- Offer a cup. Feeding your baby breast milk or formula from a cup at mealtime can help pave the way for weaning from a bottle. Around age 9 months, your baby might be able to drink from a cup on his or her own.
- Dish individual servings. Your baby might eat just a few spoonfuls of food at a time. If you feed your baby directly from a jar or container, saliva on the spoon can quickly spoil any leftovers. Instead, place servings in a dish. Opened jars of baby food can be safely refrigerated for up to three days.
- Avoid power struggles. If your baby turns away from a new food, don’t push. Simply try again another time. And again. And again. Repeated exposure can help ensure variety in your baby’s diet.
- Know when to call it quits. When your baby has had enough to eat, he or she might turn away from the spoon, lean backward, or refuse to open his or her mouth. Don’t force extra bites. As long as your baby’s growth is on target, you can be confident that he or she is getting enough to eat.
Enjoy your baby’s sloppy tray, gooey hands and sticky face. You’re building the foundation for a lifetime of healthy eating.
Keep feeding times relaxed and happy, so that your baby associates food with fun and pleasure.

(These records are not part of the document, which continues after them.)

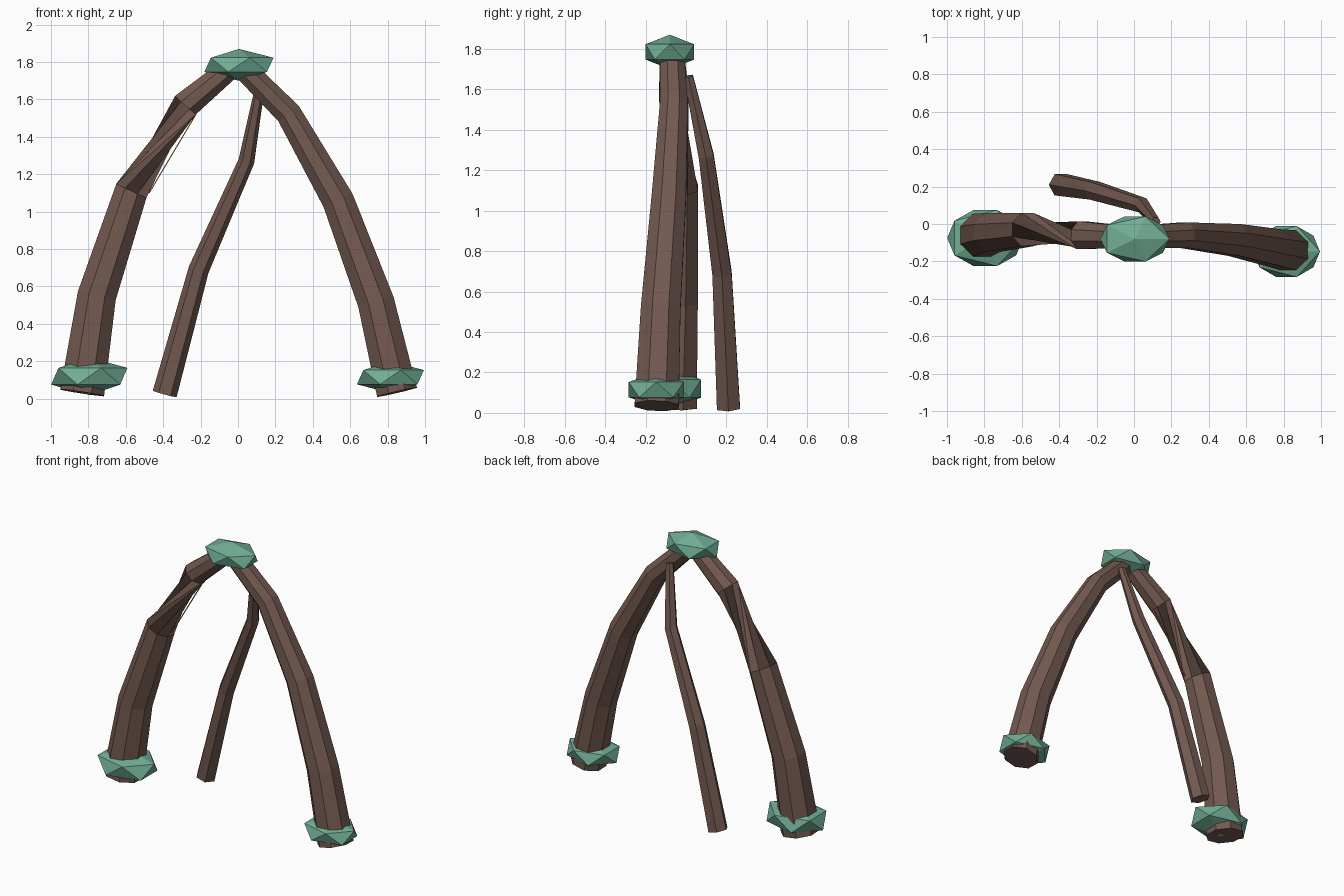
import bpy, bmesh, math
from mathutils import Vector

if "Cube" in bpy.data.objects:
    bpy.data.objects.remove(bpy.data.objects["Cube"])


def material(name, rgb):
    m = bpy.data.materials.new(name)
    m.diffuse_color = (*rgb, 1)
    m.use_nodes = True
    m.node_tree.nodes["Principled BSDF"].inputs["Base Color"].default_value = m.diffuse_color
    return m


BARK = material("bark brown", (0.17, 0.10, 0.08))
CRYSTAL = material("crystal green", (0.165, 0.42, 0.30))
CORD = material("cord tan", (0.40, 0.22, 0.08))


def finish(bm, name, mat):
    bmesh.ops.recalc_face_normals(bm, faces=bm.faces)
    mesh = bpy.data.meshes.new(name)
    bm.to_mesh(mesh)
    bm.free()
    mesh.materials.append(mat)
    ob = bpy.data.objects.new(name, mesh)
    bpy.context.collection.objects.link(ob)
    return ob


def limb(name, path, sides, mat, twists=None):
    """Faceted tube along (x, y, z, radius) stations; twists maps a span to a turn in sides."""
    bm = bmesh.new()
    pts = [Vector(p[:3]) for p in path]
    last = len(pts) - 1
    rings, turn = [], 0
    for i, p in enumerate(pts):
        t = Vector((0, 0, 0))
        if i > 0:
            t += (p - pts[i - 1]).normalized()
        if i < last:
            t += (pts[i + 1] - p).normalized()
        t.normalize()
        u = Vector((0, 1, 0))
        u = (u - t * u.dot(t)).normalized()
        v = t.cross(u)
        ring = []
        for k in range(sides):
            a = 2 * math.pi * (k + 0.5 + turn) / sides
            ring.append(bm.verts.new(p + (u * math.cos(a) + v * math.sin(a)) * path[i][3]))
        rings.append(ring)
        turn += (twists or {}).get(i, 0)
    for a, b in zip(rings, rings[1:]):
        for k in range(sides):
            n = (k + 1) % sides
            bm.faces.new((a[k], a[n], b[n], b[k]))
    bm.faces.new(rings[0])
    bm.faces.new(rings[-1])
    return finish(bm, name, mat)


def crystal(name, centre, size):
    """Squashed icosahedron collar."""
    bm = bmesh.new()
    bmesh.ops.create_icosphere(bm, subdivisions=1, radius=1)
    for v in bm.verts:
        v.co = Vector(c + s * q for c, s, q in zip(centre, size, v.co))
    return finish(bm, name, CRYSTAL)


# Main bowed legs; the left one is wrung thin below its upper joint
limb("right_leg", [(0.85, -0.145, 0.035, 0.118), (0.738, -0.125, 0.515, 0.106),
                   (0.535, -0.085, 1.06, 0.092), (0.27, -0.06, 1.525, 0.074),
                   (0.02, -0.07, 1.775, 0.065)], 8, BARK)
limb("left_leg", [(-0.833, -0.065, 0.032, 0.128), (-0.755, -0.045, 0.55, 0.112),
                  (-0.57, -0.03, 1.112, 0.096), (-0.28, -0.06, 1.57, 0.080),
                  (-0.02, -0.07, 1.785, 0.062)], 8, BARK, {2: 3})

# Slim rear prop
limb("back_leg", [(-0.392, 0.21, 0.025, 0.066), (-0.21, 0.178, 0.69, 0.055),
                  (0.045, 0.10, 1.27, 0.043), (0.117, 0.012, 1.665, 0.026)], 6, BARK)

# Taut cord across the wrung section
limb("cord", [(-0.475, -0.045, 1.10, 0.004), (-0.225, -0.06, 1.52, 0.004)], 4, CORD)

# Crystal cap and foot collars
crystal("top_crystal", (0.005, -0.08, 1.785), (0.207, 0.141, 0.085))
crystal("left_foot_crystal", (-0.795, -0.075, 0.12), (0.228, 0.176, 0.10))
crystal("right_foot_crystal", (0.815, -0.147, 0.115), (0.20, 0.16, 0.085))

The Content is not intended to be a substitute for professional medical advice, diagnosis, or treatment. Always seek the advice of your physician or other qualified health provider with any questions you may have regarding a medical condition.